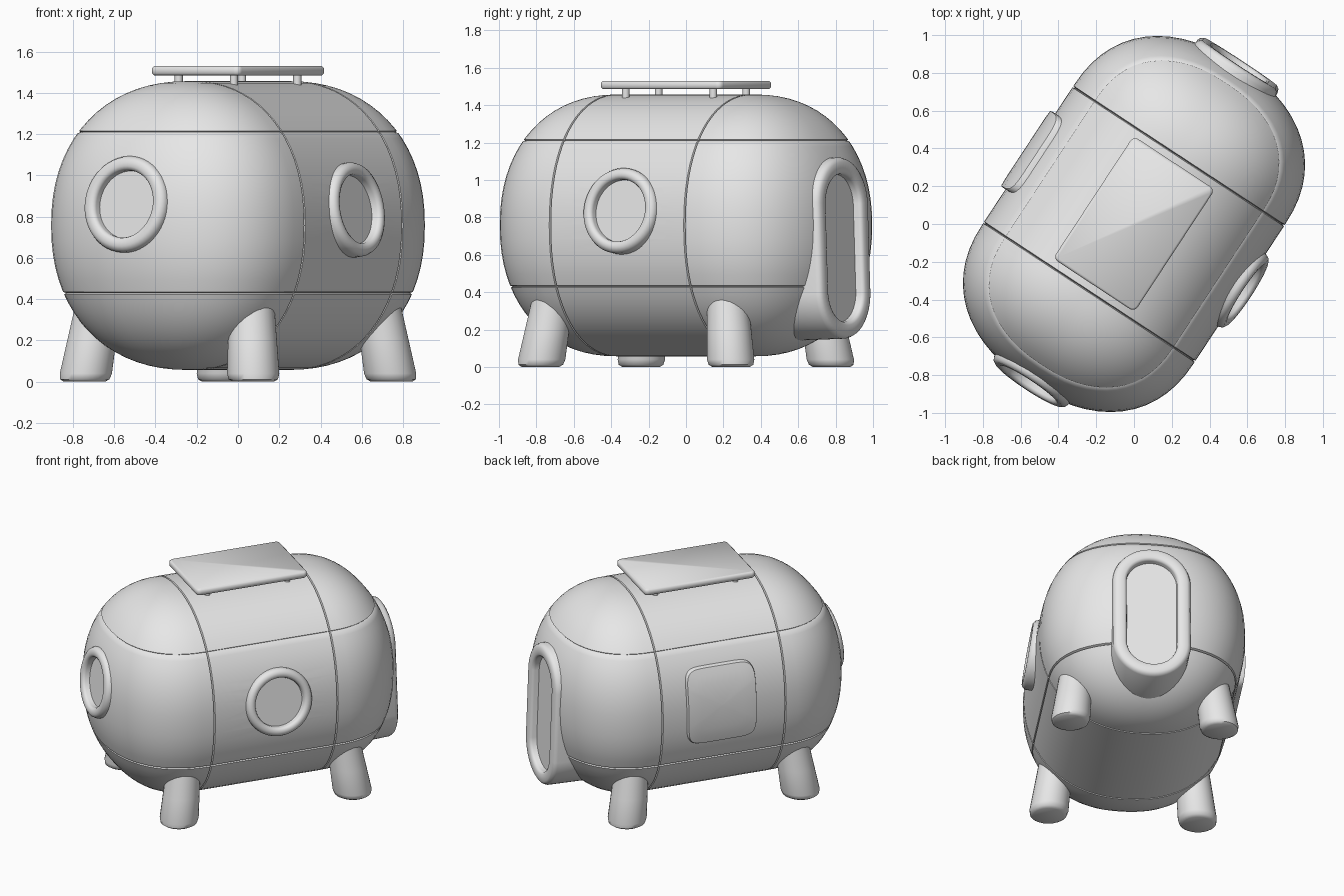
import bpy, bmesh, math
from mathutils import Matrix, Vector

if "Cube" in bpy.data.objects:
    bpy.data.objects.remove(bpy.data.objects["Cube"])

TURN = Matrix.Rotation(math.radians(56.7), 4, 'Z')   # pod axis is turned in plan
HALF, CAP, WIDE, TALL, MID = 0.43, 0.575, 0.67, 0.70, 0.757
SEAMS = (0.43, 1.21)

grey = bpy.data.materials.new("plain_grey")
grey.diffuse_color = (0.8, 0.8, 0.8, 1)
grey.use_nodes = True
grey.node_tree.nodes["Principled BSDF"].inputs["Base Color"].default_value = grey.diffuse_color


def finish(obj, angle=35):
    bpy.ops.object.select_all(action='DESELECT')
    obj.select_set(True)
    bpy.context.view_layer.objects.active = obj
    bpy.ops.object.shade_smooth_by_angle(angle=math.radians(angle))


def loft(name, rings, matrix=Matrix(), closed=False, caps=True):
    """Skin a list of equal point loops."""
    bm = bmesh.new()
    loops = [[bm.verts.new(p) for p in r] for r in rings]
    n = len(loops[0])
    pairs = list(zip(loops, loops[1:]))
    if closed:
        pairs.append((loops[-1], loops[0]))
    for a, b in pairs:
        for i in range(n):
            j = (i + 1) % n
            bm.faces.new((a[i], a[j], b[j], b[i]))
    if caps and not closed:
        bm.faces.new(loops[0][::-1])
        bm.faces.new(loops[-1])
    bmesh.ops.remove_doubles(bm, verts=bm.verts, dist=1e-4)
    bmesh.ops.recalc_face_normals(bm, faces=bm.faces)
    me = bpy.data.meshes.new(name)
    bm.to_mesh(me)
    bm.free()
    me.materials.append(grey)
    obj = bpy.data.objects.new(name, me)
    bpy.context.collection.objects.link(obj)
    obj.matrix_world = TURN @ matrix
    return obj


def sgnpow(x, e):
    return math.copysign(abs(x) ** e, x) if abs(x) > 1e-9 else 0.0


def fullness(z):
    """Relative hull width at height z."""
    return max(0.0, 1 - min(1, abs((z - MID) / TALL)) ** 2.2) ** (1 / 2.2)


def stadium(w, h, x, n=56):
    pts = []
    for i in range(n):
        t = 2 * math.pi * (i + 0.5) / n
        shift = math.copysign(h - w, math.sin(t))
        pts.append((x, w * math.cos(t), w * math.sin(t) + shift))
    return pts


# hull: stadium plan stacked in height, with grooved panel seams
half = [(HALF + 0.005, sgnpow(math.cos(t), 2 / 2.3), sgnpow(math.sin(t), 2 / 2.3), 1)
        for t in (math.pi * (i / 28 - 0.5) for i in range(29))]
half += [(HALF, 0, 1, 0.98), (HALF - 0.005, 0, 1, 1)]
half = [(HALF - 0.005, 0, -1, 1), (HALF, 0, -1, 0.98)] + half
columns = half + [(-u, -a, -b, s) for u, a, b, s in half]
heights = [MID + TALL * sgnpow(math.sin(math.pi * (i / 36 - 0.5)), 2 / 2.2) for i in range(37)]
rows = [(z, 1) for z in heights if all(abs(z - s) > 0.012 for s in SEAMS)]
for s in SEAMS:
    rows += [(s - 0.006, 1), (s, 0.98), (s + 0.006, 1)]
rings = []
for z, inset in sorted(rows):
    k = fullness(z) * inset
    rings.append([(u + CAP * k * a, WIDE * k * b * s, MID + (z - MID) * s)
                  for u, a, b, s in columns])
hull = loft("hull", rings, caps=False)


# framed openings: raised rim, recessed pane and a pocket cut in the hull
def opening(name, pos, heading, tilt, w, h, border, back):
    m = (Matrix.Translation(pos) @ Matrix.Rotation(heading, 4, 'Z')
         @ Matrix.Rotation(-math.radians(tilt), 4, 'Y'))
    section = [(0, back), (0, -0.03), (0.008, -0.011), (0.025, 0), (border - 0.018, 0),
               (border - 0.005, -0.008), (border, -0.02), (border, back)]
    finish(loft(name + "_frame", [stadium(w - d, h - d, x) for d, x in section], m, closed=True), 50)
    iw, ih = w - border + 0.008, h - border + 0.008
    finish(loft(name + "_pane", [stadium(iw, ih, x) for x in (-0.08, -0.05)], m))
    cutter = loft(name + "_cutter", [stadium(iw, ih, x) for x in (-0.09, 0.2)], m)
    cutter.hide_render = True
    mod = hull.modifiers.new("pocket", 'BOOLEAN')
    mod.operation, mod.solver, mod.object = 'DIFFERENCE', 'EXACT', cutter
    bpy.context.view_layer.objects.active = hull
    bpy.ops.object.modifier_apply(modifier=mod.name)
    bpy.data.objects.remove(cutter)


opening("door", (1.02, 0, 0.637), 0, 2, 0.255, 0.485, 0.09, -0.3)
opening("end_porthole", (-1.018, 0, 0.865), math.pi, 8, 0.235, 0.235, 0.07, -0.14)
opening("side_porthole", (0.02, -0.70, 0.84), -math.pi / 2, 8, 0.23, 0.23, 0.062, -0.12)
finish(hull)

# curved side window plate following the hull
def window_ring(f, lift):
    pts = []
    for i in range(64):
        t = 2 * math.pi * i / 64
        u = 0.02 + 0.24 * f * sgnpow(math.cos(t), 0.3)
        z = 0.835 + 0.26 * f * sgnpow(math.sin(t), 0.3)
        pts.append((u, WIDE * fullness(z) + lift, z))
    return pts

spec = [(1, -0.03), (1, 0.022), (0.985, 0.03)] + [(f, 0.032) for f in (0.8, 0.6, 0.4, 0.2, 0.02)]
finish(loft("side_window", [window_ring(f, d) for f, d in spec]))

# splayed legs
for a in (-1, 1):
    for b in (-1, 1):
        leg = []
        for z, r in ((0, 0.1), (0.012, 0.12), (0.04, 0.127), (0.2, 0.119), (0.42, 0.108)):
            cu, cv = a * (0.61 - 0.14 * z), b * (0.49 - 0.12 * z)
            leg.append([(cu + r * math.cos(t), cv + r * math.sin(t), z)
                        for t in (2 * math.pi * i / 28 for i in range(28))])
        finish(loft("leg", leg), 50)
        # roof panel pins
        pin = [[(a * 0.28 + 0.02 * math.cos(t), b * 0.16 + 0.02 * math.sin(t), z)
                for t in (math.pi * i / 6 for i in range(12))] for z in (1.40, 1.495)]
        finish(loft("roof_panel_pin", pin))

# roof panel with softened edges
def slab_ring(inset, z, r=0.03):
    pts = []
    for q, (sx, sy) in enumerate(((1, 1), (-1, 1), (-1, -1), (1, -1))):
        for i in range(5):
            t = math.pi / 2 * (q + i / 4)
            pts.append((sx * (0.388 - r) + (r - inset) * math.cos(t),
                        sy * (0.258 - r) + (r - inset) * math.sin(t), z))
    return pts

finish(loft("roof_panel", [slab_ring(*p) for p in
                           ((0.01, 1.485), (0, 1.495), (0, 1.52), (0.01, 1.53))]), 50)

**Your goal**: A faithful copy of all the data above is required, printed exactly and with no pictures.

**Response to the task**:
import bpy, bmesh, math
from mathutils import Matrix, Vector

if "Cube" in bpy.data.objects:
    bpy.data.objects.remove(bpy.data.objects["Cube"])

TURN = Matrix.Rotation(math.radians(56.7), 4, 'Z')   # pod axis is turned in plan
HALF, CAP, WIDE, TALL, MID = 0.43, 0.575, 0.67, 0.70, 0.757
SEAMS = (0.43, 1.21)

grey = bpy.data.materials.new("plain_grey")
grey.diffuse_color = (0.8, 0.8, 0.8, 1)
grey.use_nodes = True
grey.node_tree.nodes["Principled BSDF"].inputs["Base Color"].default_value = grey.diffuse_color


def finish(obj, angle=35):
    bpy.ops.object.select_all(action='DESELECT')
    obj.select_set(True)
    bpy.context.view_layer.objects.active = obj
    bpy.ops.object.shade_smooth_by_angle(angle=math.radians(angle))


def loft(name, rings, matrix=Matrix(), closed=False, caps=True):
    """Skin a list of equal point loops."""
    bm = bmesh.new()
    loops = [[bm.verts.new(p) for p in r] for r in rings]
    n = len(loops[0])
    pairs = list(zip(loops, loops[1:]))
    if closed:
        pairs.append((loops[-1], loops[0]))
    for a, b in pairs:
        for i in range(n):
            j = (i + 1) % n
            bm.faces.new((a[i], a[j], b[j], b[i]))
    if caps and not closed:
        bm.faces.new(loops[0][::-1])
        bm.faces.new(loops[-1])
    bmesh.ops.remove_doubles(bm, verts=bm.verts, dist=1e-4)
    bmesh.ops.recalc_face_normals(bm, faces=bm.faces)
    me = bpy.data.meshes.new(name)
    bm.to_mesh(me)
    bm.free()
    me.materials.append(grey)
    obj = bpy.data.objects.new(name, me)
    bpy.context.collection.objects.link(obj)
    obj.matrix_world = TURN @ matrix
    return obj


def sgnpow(x, e):
    return math.copysign(abs(x) ** e, x) if abs(x) > 1e-9 else 0.0


def fullness(z):
    """Relative hull width at height z."""
    return max(0.0, 1 - min(1, abs((z - MID) / TALL)) ** 2.2) ** (1 / 2.2)


def stadium(w, h, x, n=56):
    pts = []
    for i in range(n):
        t = 2 * math.pi * (i + 0.5) / n
        shift = math.copysign(h - w, math.sin(t))
        pts.append((x, w * math.cos(t), w * math.sin(t) + shift))
    return pts


# hull: stadium plan stacked in height, with grooved panel seams
half = [(HALF + 0.005, sgnpow(math.cos(t), 2 / 2.3), sgnpow(math.sin(t), 2 / 2.3), 1)
        for t in (math.pi * (i / 28 - 0.5) for i in range(29))]
half += [(HALF, 0, 1, 0.98), (HALF - 0.005, 0, 1, 1)]
half = [(HALF - 0.005, 0, -1, 1), (HALF, 0, -1, 0.98)] + half
columns = half + [(-u, -a, -b, s) for u, a, b, s in half]
heights = [MID + TALL * sgnpow(math.sin(math.pi * (i / 36 - 0.5)), 2 / 2.2) for i in range(37)]
rows = [(z, 1) for z in heights if all(abs(z - s) > 0.012 for s in SEAMS)]
for s in SEAMS:
    rows += [(s - 0.006, 1), (s, 0.98), (s + 0.006, 1)]
rings = []
for z, inset in sorted(rows):
    k = fullness(z) * inset
    rings.append([(u + CAP * k * a, WIDE * k * b * s, MID + (z - MID) * s)
                  for u, a, b, s in columns])
hull = loft("hull", rings, caps=False)


# framed openings: raised rim, recessed pane and a pocket cut in the hull
def opening(name, pos, heading, tilt, w, h, border, back):
    m = (Matrix.Translation(pos) @ Matrix.Rotation(heading, 4, 'Z')
         @ Matrix.Rotation(-math.radians(tilt), 4, 'Y'))
    section = [(0, back), (0, -0.03), (0.008, -0.011), (0.025, 0), (border - 0.018, 0),
               (border - 0.005, -0.008), (border, -0.02), (border, back)]
    finish(loft(name + "_frame", [stadium(w - d, h - d, x) for d, x in section], m, closed=True), 50)
    iw, ih = w - border + 0.008, h - border + 0.008
    finish(loft(name + "_pane", [stadium(iw, ih, x) for x in (-0.08, -0.05)], m))
    cutter = loft(name + "_cutter", [stadium(iw, ih, x) for x in (-0.09, 0.2)], m)
    cutter.hide_render = True
    mod = hull.modifiers.new("pocket", 'BOOLEAN')
    mod.operation, mod.solver, mod.object = 'DIFFERENCE', 'EXACT', cutter
    bpy.context.view_layer.objects.active = hull
    bpy.ops.object.modifier_apply(modifier=mod.name)
    bpy.data.objects.remove(cutter)


opening("door", (1.02, 0, 0.637), 0, 2, 0.255, 0.485, 0.09, -0.3)
opening("end_porthole", (-1.018, 0, 0.865), math.pi, 8, 0.235, 0.235, 0.07, -0.14)
opening("side_porthole", (0.02, -0.70, 0.84), -math.pi / 2, 8, 0.23, 0.23, 0.062, -0.12)
finish(hull)

# curved side window plate following the hull
def window_ring(f, lift):
    pts = []
    for i in range(64):
        t = 2 * math.pi * i / 64
        u = 0.02 + 0.24 * f * sgnpow(math.cos(t), 0.3)
        z = 0.835 + 0.26 * f * sgnpow(math.sin(t), 0.3)
        pts.append((u, WIDE * fullness(z) + lift, z))
    return pts

spec = [(1, -0.03), (1, 0.022), (0.985, 0.03)] + [(f, 0.032) for f in (0.8, 0.6, 0.4, 0.2, 0.02)]
finish(loft("side_window", [window_ring(f, d) for f, d in spec]))

# splayed legs
for a in (-1, 1):
    for b in (-1, 1):
        leg = []
        for z, r in ((0, 0.1), (0.012, 0.12), (0.04, 0.127), (0.2, 0.119), (0.42, 0.108)):
            cu, cv = a * (0.61 - 0.14 * z), b * (0.49 - 0.12 * z)
            leg.append([(cu + r * math.cos(t), cv + r * math.sin(t), z)
                        for t in (2 * math.pi * i / 28 for i in range(28))])
        finish(loft("leg", leg), 50)
        # roof panel pins
        pin = [[(a * 0.28 + 0.02 * math.cos(t), b * 0.16 + 0.02 * math.sin(t), z)
                for t in (math.pi * i / 6 for i in range(12))] for z in (1.40, 1.495)]
        finish(loft("roof_panel_pin", pin))

# roof panel with softened edges
def slab_ring(inset, z, r=0.03):
    pts = []
    for q, (sx, sy) in enumerate(((1, 1), (-1, 1), (-1, -1), (1, -1))):
        for i in range(5):
            t = math.pi / 2 * (q + i / 4)
            pts.append((sx * (0.388 - r) + (r - inset) * math.cos(t),
                        sy * (0.258 - r) + (r - inset) * math.sin(t), z))
    return pts

finish(loft("roof_panel", [slab_ring(*p) for p in
                           ((0.01, 1.485), (0, 1.495), (0, 1.52), (0.01, 1.53))]), 50)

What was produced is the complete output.